The portion of the exhibit on display inside the Colosseum focuses on the great fire of 64 C.E. and Nero's Golden House.  There is a certain, rich irony in this.  Nero began construction on a vast, palatial complex, the Domus Aurea, stretching from the Palatine to the Esquiline, making use of land cleared by the fire of 64.  The project was not popular and the biographer Suetonius (ca. 70-130 C.E.), in his Life of Nero, reports that the saying "Rome will become a house..." (Roma fiet domus) was popular in verse and graffiti at the time.  At the heart of the palace was a great park, with wild and domesticated animals; vineyards, fields and forests; and a lake, like a sea, surrounded by Disneyland-like, miniature cities.  It was here that the Flavian emperors built their amphitheater, supplanting Nero's private, luxury palace with a venue for public entertainment and largess. 

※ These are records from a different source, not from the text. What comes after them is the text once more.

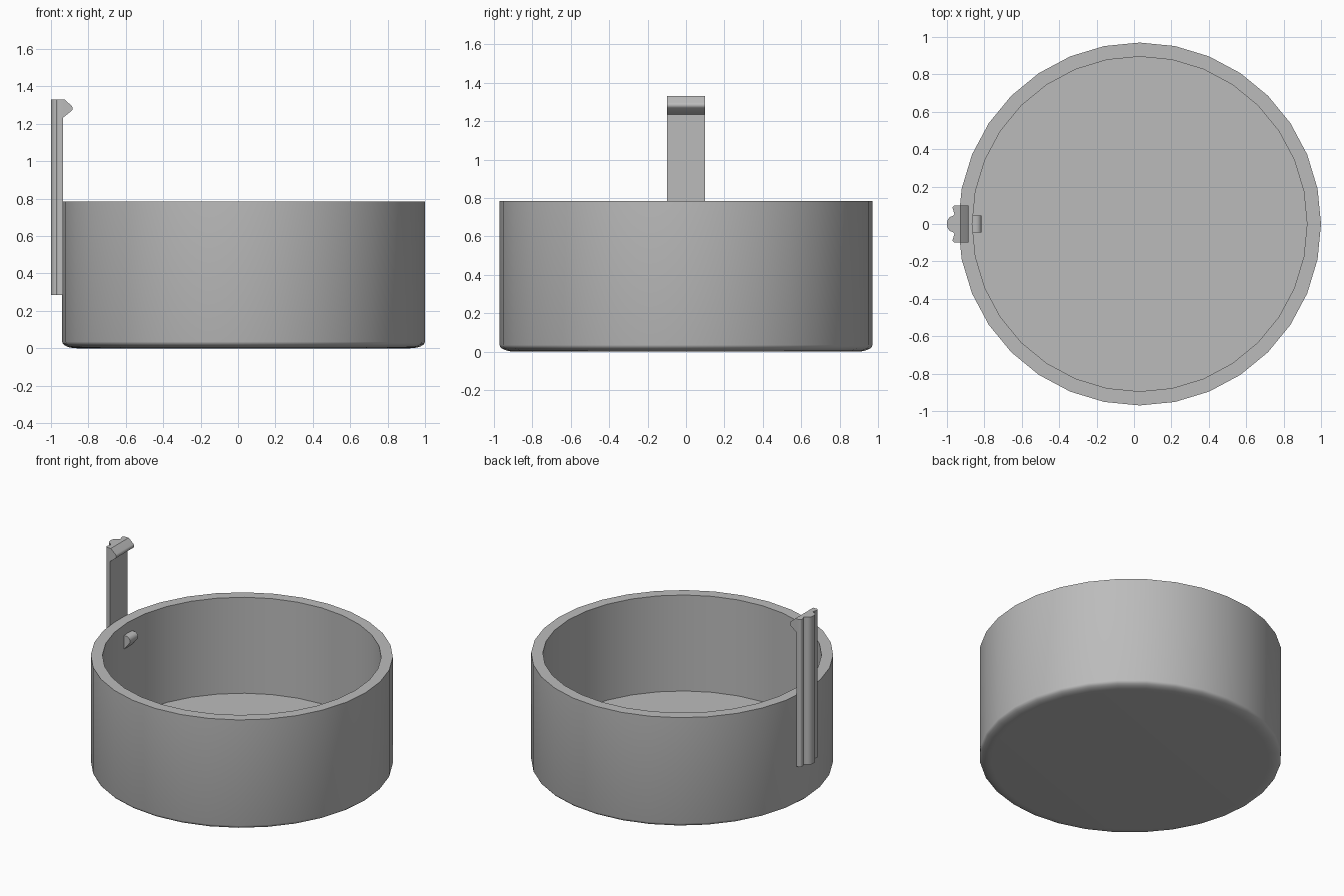
import bpy, bmesh, math
from mathutils import Vector

cube = bpy.data.objects.get("Cube")
if cube:
    bpy.data.objects.remove(cube, do_unlink=True)

GREY = (0.5, 0.5, 0.5, 1)
grey = bpy.data.materials.new("plain grey")
grey.use_nodes = True
grey.diffuse_color = GREY
grey.node_tree.nodes["Principled BSDF"].inputs["Base Color"].default_value = GREY

BOWL_X = 0.03    # the bowl sits off centre to balance the clip
SIDES = 32


def finish(name, bm):
    bmesh.ops.recalc_face_normals(bm, faces=bm.faces)
    mesh = bpy.data.meshes.new(name)
    bm.to_mesh(mesh)
    bm.free()
    mesh.materials.append(grey)
    obj = bpy.data.objects.new(name, mesh)
    bpy.context.collection.objects.link(obj)
    bpy.ops.object.select_all(action="DESELECT")
    obj.select_set(True)
    bpy.context.view_layer.objects.active = obj
    bpy.ops.object.shade_smooth_by_angle(angle=math.radians(35))
    return obj


def lathe(name, profile, x):
    """Revolve an (r, z) profile that starts and ends on open rings, capping both."""
    bm = bmesh.new()
    rings = []
    for r, z in profile:
        rings.append([bm.verts.new((x + r * math.cos(a), r * math.sin(a), z))
                      for a in (math.tau * i / SIDES for i in range(SIDES))])
    for low, high in zip(rings, rings[1:]):
        for i in range(SIDES):
            j = (i + 1) % SIDES
            bm.faces.new((low[i], low[j], high[j], high[i]))
    bm.faces.new(rings[0])
    bm.faces.new(rings[-1])
    return finish(name, bm)


def extrude(name, outline, direction):
    bm = bmesh.new()
    face = bm.faces.new([bm.verts.new(p) for p in outline])
    new = bmesh.ops.extrude_face_region(bm, geom=[face], use_keep_orig=True)
    moved = [v for v in new["geom"] if isinstance(v, bmesh.types.BMVert)]
    bmesh.ops.translate(bm, verts=moved, vec=Vector(direction))
    return finish(name, bm)


def arc(cx, cy, rx, ry, start, end, steps):
    angles = [math.radians(start + (end - start) * i / steps) for i in range(steps + 1)]
    return [(cx + rx * math.cos(a), cy + ry * math.sin(a)) for a in angles]


# Bowl with a rounded foot, flat rim and flat inner floor
foot = arc(0.89, 0.035, 0.08, 0.035, -90, 0, 6)
lathe("bowl", foot + [(0.97, 0.785), (0.895, 0.785), (0.895, 0.105)], BOWL_X)

# Clip arm: plate with rounded outer corners and a round rib down its back
half = ([(-0.935, 0.1)]
        + arc(-0.955, 0.085, 0.015, 0.015, 90, 180, 4)
        + arc(-0.97, 0.06, 0.012, 0.015, 0, -60, 2)[1:2]
        + arc(-0.97, 0, 0.03, 0.042, 90, 180, 6))
section = half + [(x, -y) for x, y in reversed(half[:-1])]
extrude("clip_arm", [(x, y, 0.285) for x, y in section], (0, 0, 1.045))

# Hook at the top of the arm
nose = arc(-0.902, 1.283, 0.018, 0.018, 50, -50, 6)
hook = [(-0.94, 1.33), (-0.927, 1.33)] + nose + [(-0.933, 1.235), (-0.94, 1.23)]
extrude("clip_hook", [(x, -0.1, z) for x, z in hook], (0, 0.2, 0))

# Small catch on the inner wall
bump = arc(-0.845, 0.68, 0.03, 0.03, 90, -40, 8)
catch = [(-0.875, 0.71)] + bump + [(-0.865, 0.61), (-0.875, 0.61)]
extrude("inner_catch", [(x, -0.045, z) for x, z in catch], (0, 0.09, 0))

The poet Martial (ca. 38/41-103 C.E.) composed a series of epigrams, the Liber Spectaculorum, commemorating the building and inauguration of the Amphitheatrum Flavianum.  In his first three epigrams, Martial emphasizes the grandeur of the amphitheater on a global scale; it is greater than Egypt's pyramids, Halicarnassus' Mausoleum and Babylon's gardens. In his second poem, Martial especially contrasts the Flavian's amphitheater with Nero's Golden House:

Hic ubi sidereus propius uidet astra colossus
     et crescunt media pegmata celsa uia,
inuidiosa feri radiabant atria regis
     unaque iam tota stabat in urbe domus;
hic ubi conspicui uenerabilis Amphitheatri
     erigitur moles, stagna Neronis erant;...
Reddita Roma sibi est et sunt te preside, Caesar,
     deliciae populi, quae fuerant domini.
- Excerpted from The Latin Library 
"Here where the starry colossus sees the constellations close at hand and a lofty framework rises in the middle of the road, the hated halls of a cruel king used to gleam and in the whole city there was only one house standing.  Here where the awesome bulk of the amphitheatre soars before our eyes, once lay Nero's pools....Rome has been restored to herself, and with you in charge Caesar, what used to be the pleasure of a master is now the pleasure of the people."
- Kathleen Coleman's translation, Martial: Liber Spectaculorum, Oxford University Press, 2006

So the Flavians are not just trumping Nero's gargantuan  palace, but they are trumping every major monument in the world.  And they are reclaiming Rome for the Romans. 

Now Nero has come home.  I wonder if he would like his new landscaping.  Nero did have a wooden amphitheater built in Rome during his consulship in 57 C.E.; presumably it was built in great haste, as it took only a year to build.  Suetonius also tells us that Nero planned to appear in the arena in the guise of Herakles, fighting a trained lion. 

What would Nero think of the Nerone exhibition? What would the Flavians think now that Nero has been resurrected in their greatest monument? With his name plastered across the arcades, larger than theirs ever was?  Have you seen the exhibit?  What did you think?